Design competition managed using our multi-divisional expertise 

433 CAM 03
Type of project
Project Partners
South Lakes Housing Trust
OMI Archtiects
Copied to clipboard

Challenge the norm

Approached to help unlock a distressed asset, we offered our multi-discipline expertise to provide an initial appraisal on the site and to carry out a review on likely build costs for new build v retainment options.  It was clear that the existing building had a multitude of constraints and that it wasn't lending itself to the requirements of the end user.

A detailed optioneering analysis allowed the decision to be made which was to demolish the existing building but to retain as much of the fabric for reuse to offset any embodied carbon.

To ensure the best possible scheme was brought forward we thought outside the box and developed a design competition.  This led to an array of options and ideas as the designers competed against each other to put forward a solution that responded best to the site whilst having an eye on the buildability and commercial aspects (fully interrogated by Enabl!).

Having now led the scheme into planning, we're gearing up for the next stage of design and procurement where we will lead the scheme onto site.

More details
about what we did


We think
outside the box.

Knowing that the client wanted to challenge the norm excited us.  And it did.  Bringing forward affordable housing on a topographically tricky site whilst wanting to create a showpiece to demonstrate how Housing Associations can offer high end products in suburban locations was the challenge we wanted.
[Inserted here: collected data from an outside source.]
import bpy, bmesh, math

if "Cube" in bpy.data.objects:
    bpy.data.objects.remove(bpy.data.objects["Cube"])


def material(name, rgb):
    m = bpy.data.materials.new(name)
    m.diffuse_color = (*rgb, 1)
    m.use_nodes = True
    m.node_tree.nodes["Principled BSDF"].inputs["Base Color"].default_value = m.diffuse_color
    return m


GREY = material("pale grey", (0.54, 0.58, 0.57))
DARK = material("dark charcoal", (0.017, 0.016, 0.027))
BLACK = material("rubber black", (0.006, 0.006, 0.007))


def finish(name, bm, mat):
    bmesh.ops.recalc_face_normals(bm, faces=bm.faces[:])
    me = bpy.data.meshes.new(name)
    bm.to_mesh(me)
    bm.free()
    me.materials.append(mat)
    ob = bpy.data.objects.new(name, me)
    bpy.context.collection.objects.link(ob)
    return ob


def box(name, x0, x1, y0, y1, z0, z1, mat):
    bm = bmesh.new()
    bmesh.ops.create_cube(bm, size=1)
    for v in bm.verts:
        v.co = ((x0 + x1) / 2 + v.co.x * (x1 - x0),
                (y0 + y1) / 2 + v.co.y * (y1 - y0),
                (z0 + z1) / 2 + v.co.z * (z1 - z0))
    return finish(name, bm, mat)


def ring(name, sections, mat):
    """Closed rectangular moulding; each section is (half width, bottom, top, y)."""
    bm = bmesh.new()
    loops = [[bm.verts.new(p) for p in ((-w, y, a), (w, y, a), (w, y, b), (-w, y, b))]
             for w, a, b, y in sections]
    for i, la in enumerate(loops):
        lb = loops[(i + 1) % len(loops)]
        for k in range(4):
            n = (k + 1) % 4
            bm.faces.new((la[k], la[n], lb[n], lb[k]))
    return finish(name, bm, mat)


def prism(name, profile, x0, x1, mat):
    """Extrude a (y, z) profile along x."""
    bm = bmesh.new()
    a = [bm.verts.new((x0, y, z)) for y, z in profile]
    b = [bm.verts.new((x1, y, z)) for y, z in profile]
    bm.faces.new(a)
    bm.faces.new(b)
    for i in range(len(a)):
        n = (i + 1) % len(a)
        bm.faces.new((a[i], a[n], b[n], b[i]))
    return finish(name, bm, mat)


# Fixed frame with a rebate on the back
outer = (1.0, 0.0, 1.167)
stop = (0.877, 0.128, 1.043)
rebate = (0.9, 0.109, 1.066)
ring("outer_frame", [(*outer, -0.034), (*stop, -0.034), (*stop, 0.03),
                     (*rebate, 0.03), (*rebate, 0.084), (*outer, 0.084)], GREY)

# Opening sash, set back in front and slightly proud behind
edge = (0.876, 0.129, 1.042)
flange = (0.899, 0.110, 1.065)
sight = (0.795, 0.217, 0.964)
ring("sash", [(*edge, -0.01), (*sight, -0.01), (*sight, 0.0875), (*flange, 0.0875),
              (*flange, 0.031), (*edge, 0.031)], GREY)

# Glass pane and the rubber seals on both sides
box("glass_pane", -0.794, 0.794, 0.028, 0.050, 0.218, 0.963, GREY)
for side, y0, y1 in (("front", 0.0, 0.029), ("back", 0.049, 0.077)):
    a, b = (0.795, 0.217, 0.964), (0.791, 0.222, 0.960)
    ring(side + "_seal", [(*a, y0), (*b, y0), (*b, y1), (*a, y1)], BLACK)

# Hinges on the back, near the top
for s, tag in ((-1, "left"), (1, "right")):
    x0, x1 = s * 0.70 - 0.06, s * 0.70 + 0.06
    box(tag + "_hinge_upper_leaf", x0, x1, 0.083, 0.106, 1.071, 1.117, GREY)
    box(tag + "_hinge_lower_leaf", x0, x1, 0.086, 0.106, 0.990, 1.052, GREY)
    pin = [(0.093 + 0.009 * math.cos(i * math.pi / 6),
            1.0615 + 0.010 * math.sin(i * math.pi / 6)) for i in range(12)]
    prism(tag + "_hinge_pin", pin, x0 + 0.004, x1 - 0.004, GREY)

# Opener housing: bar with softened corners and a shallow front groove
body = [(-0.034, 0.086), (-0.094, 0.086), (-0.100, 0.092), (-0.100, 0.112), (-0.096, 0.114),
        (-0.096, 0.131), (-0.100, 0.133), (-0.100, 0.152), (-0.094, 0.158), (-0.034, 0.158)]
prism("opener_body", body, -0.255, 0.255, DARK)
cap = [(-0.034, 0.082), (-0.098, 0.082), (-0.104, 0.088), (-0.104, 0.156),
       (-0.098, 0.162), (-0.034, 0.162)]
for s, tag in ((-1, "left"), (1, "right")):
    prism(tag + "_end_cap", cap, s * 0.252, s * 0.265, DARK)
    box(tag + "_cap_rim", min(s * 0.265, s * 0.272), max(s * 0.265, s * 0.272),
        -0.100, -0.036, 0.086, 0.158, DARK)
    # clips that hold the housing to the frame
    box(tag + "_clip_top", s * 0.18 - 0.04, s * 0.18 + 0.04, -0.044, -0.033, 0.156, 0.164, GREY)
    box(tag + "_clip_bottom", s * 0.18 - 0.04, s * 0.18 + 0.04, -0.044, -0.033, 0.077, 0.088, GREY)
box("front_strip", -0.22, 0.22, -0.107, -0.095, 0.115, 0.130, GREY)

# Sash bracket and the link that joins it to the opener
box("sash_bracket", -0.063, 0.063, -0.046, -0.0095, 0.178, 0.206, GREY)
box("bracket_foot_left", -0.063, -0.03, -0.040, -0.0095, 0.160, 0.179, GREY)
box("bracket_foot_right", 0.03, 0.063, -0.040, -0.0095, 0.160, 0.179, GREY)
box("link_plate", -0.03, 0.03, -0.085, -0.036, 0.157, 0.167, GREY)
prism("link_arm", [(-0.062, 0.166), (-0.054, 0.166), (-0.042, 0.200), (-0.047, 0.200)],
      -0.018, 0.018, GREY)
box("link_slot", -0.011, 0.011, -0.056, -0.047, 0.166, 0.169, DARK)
We wanted to make best use of the opportunity and structuring a design competition allowed us to do just that.

DJI 0657

A site rich in history
requiring a renewed purpose

The original Yewbarrow Lodge Estate was built in 1832 for Benjamin Hall and in 1919, the Yewbarrow Lodge Estate was purchased by Lieutenant Colonel Austin Townsend Porritt (1875-1956).  In 1941, Yewbarrow Lodge was severely damaged by an incendiary bomb during World War II and the building was demolished and rebuilt in 1991 . 

Occupying an elevated position on steeply sloping parkland the site is separated from the estuary plain by the Furness Railway Line, Botanical Gardens and the Main Street arterial road.


Follow us on Instagram